Simple, at the next network upgrade rollout the cell company uses more, lower power/range antennas, you know, the pico/micro/femtocell variety that can be put on utility poles. This has the added benefit of being able to fill in dead zones created by objects in between the users and the high power wide area antenna up high.

Montezuma

join:2009-11-15
reply to guppy_fish

Re: Because there are caps and costs

Yeah, nothing wrong with that...except that even when I use on the low end of the "average" monthly data usage for a household, I am facing a bill close to $1,000 USD. There are no alternatives, because Comcast can't be bothered to run the cabling anywhere in the county, AT&T wants to keep all of the fiber lines for cell towers, and AT&T won't bother removing the damned loading coils(used to help improve telephone lines in rural areas for decades) from the POTS lines to make DSL a potential option. Yeah, I am so thankful I can prop up some executives cocaine habit.

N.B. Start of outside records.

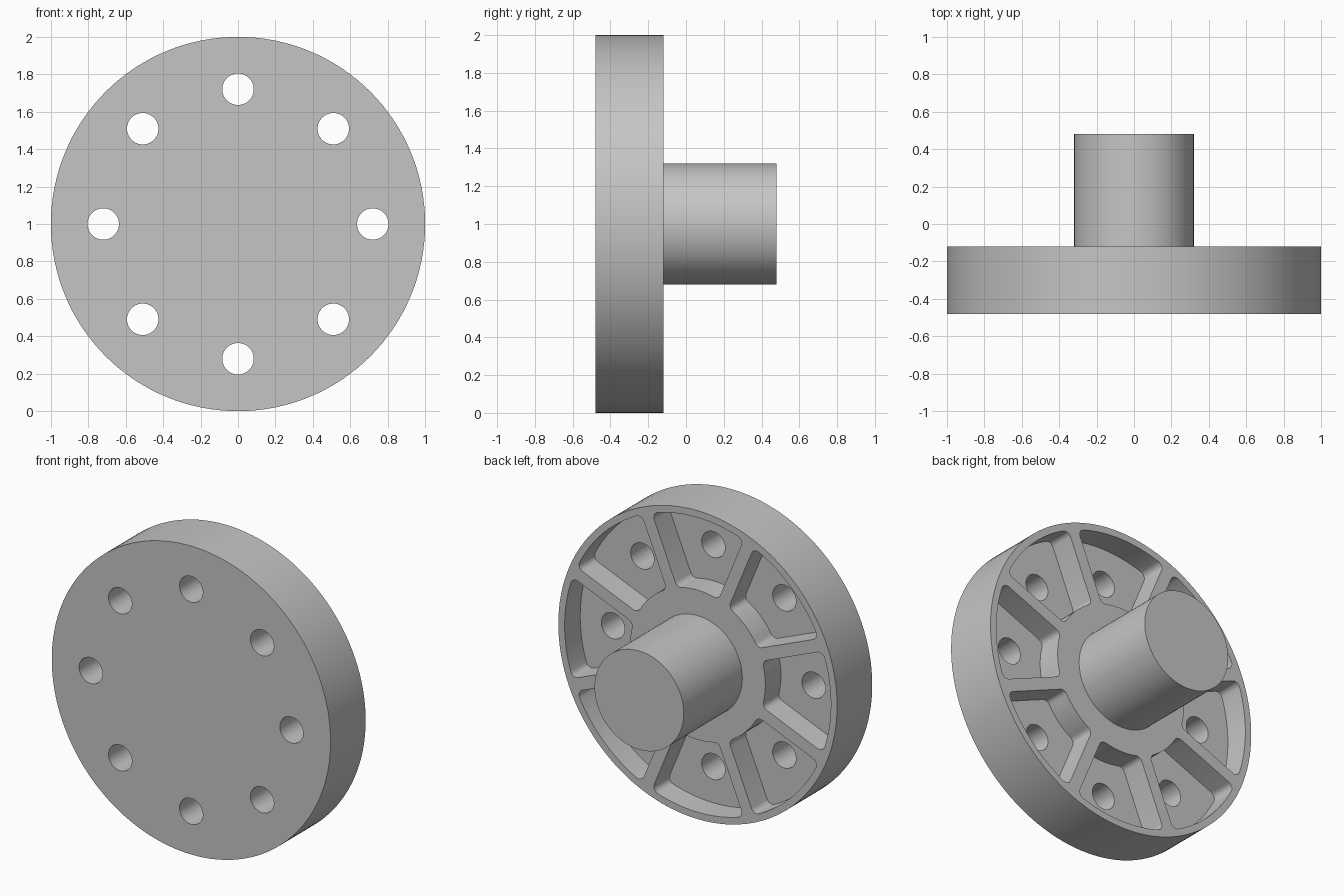
import bpy, bmesh
from math import sin, cos, asin, sqrt, pi, radians
from mathutils import Matrix, Vector

if "Cube" in bpy.data.objects:
    bpy.data.objects.remove(bpy.data.objects["Cube"], do_unlink=True)

# Main dimensions
FRONT, BACK, SHAFT_END = -0.48, -0.12, 0.48
FLOOR = -0.28
POCKET_OUT, POCKET_IN = 0.955, 0.485
RIB_HALF, FILLET = 0.04, 0.04
COUNT = 8

grey = bpy.data.materials.new("plain_grey")
grey.use_nodes = True
colour = (0.56, 0.56, 0.56, 1)
grey.diffuse_color = colour
grey.node_tree.nodes["Principled BSDF"].inputs["Base Color"].default_value = colour


def make_object(name, bm):
    bmesh.ops.recalc_face_normals(bm, faces=bm.faces)
    mesh = bpy.data.meshes.new(name)
    bm.to_mesh(mesh)
    bm.free()
    mesh.materials.append(grey)
    obj = bpy.data.objects.new(name, mesh)
    bpy.context.collection.objects.link(obj)
    return obj


def add_cylinder(bm, radius, y0, y1, segments, x=0, z=1):
    place = Matrix.Translation((x, (y0 + y1) / 2, z)) @ Matrix.Rotation(pi / 2, 4, "X")
    bmesh.ops.create_cone(bm, cap_ends=True, segments=segments, radius1=radius,
                          radius2=radius, depth=y1 - y0, matrix=place)


def arc(cx, cz, r, a0, a1, n):
    return [(cx + r * cos(a0 + (a1 - a0) * i / n), cz + r * sin(a0 + (a1 - a0) * i / n))
            for i in range(n + 1)]


def pocket_outline():
    """Rounded sector between two ribs with parallel sides, centred on angle 0."""
    step, side = pi / COUNT, RIB_HALF + FILLET

    def corner(rho, start, end):
        swing = asin(side / rho)
        a = step - swing
        return a, arc(rho * cos(a), rho * sin(a), FILLET,
                      step - start(swing), step - end(swing), 6)

    a_out, outer = corner(POCKET_OUT - FILLET, lambda s: s, lambda s: -pi / 2)
    a_in, inner = corner(POCKET_IN + FILLET, lambda s: -pi / 2, lambda s: s - pi)
    half = (arc(0, 0, POCKET_OUT, 0, a_out, 8)[:-1] + outer + inner
            + arc(0, 0, POCKET_IN, a_in, 0, 8)[1:])
    return half + [(x, -z) for x, z in reversed(half[1:-1])]


def add_prism(bm, outline, angle, y0, y1):
    turn = Matrix.Translation((0, 0, 1)) @ Matrix.Rotation(angle, 4, "Y")
    face = bm.faces.new([bm.verts.new(turn @ Vector((x, y0, z))) for x, z in outline])
    moved = bmesh.ops.extrude_face_region(bm, geom=[face])["geom"]
    verts = [v for v in moved if isinstance(v, bmesh.types.BMVert)]
    bmesh.ops.translate(bm, verts=verts, vec=(0, y1 - y0, 0))
    if not face.is_valid:
        return
    # Keep the starting cap so that the cutter is closed
    if all(len(e.link_faces) == 1 for e in face.edges):
        bm.faces.new(list(face.verts))


def cut(target, cutter):
    mod = target.modifiers.new("cut", "BOOLEAN")
    mod.operation, mod.solver, mod.object = "DIFFERENCE", "EXACT", cutter
    bpy.context.view_layer.update()
    graph = bpy.context.evaluated_depsgraph_get()
    result = bpy.data.meshes.new_from_object(target.evaluated_get(graph))
    target.modifiers.clear()
    target.data = result
    bpy.data.objects.remove(cutter, do_unlink=True)


# Flange disc
bm = bmesh.new()
add_cylinder(bm, 1.0, FRONT, BACK, 128)
flange = make_object("flange_disc", bm)

# Weight-saving pockets in the back, leaving ribs, hub and rim
bm = bmesh.new()
outline = pocket_outline()
for i in range(COUNT):
    add_prism(bm, outline, 2 * pi * i / COUNT, FLOOR, BACK + 0.1)
cut(flange, make_object("pocket_cutter", bm))

# Bolt holes through the pocket floors
bm = bmesh.new()
for i in range(COUNT):
    a = 2 * pi * i / COUNT
    add_cylinder(bm, 0.084, FRONT - 0.1, BACK + 0.1, 40, 0.72 * cos(a), 1 + 0.72 * sin(a))
cut(flange, make_object("bolt_hole_cutter", bm))

# Shaft
bm = bmesh.new()
add_cylinder(bm, 0.32, BACK - 0.02, SHAFT_END, 96)
shaft = make_object("shaft", bm)

# Smooth round walls with sharp rims
for obj in (flange, shaft):
    obj.data.shade_smooth()
    obj.data.set_sharp_from_angle(angle=radians(30))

While some services have had a slightly increased cost in rural areas, $1,000 for data access(made far worse by the fact that that $1,000 provides far fucking less data use than the average wired Internet connection) is extremely offensive. So, you can spare the discussion the same tired, useless comparisons that you are attempting to entertain us with today.

If you would like to know why I am paying Verizon Wireless $1,000(and more, depending; $1,000 USD is now average for my data-only line, each month), it is because AT&T requires my girlfriend(an employee on the wireless side) to have Internet access at home. Given how much work she has to do from home, on top of what she does at the office space she drives to five days a week, plus me checking my email sparingly, 100 GB does seem low. AT&T refuses is even activate the LTE equipment already installed in the cabinets in nearby towers(we just got UMTS a year ago, but I know for a fact that LTE transceivers are installed in the towers around our home). I also doubt AT&T will provide my girlfriend with a company line if and when LTE is active around our home, since it refused to do so when the requirement first came up.

The ironies abound in this one situation.


Areyouinsane

@204.16.69.x
You do realize that people are selling unlimited Verizon Wireless data lines for around $200, right? You just assume liability. Then you can cut your $1000 monthly bill down to around $100. I'm not sure why anyone would pay them that much.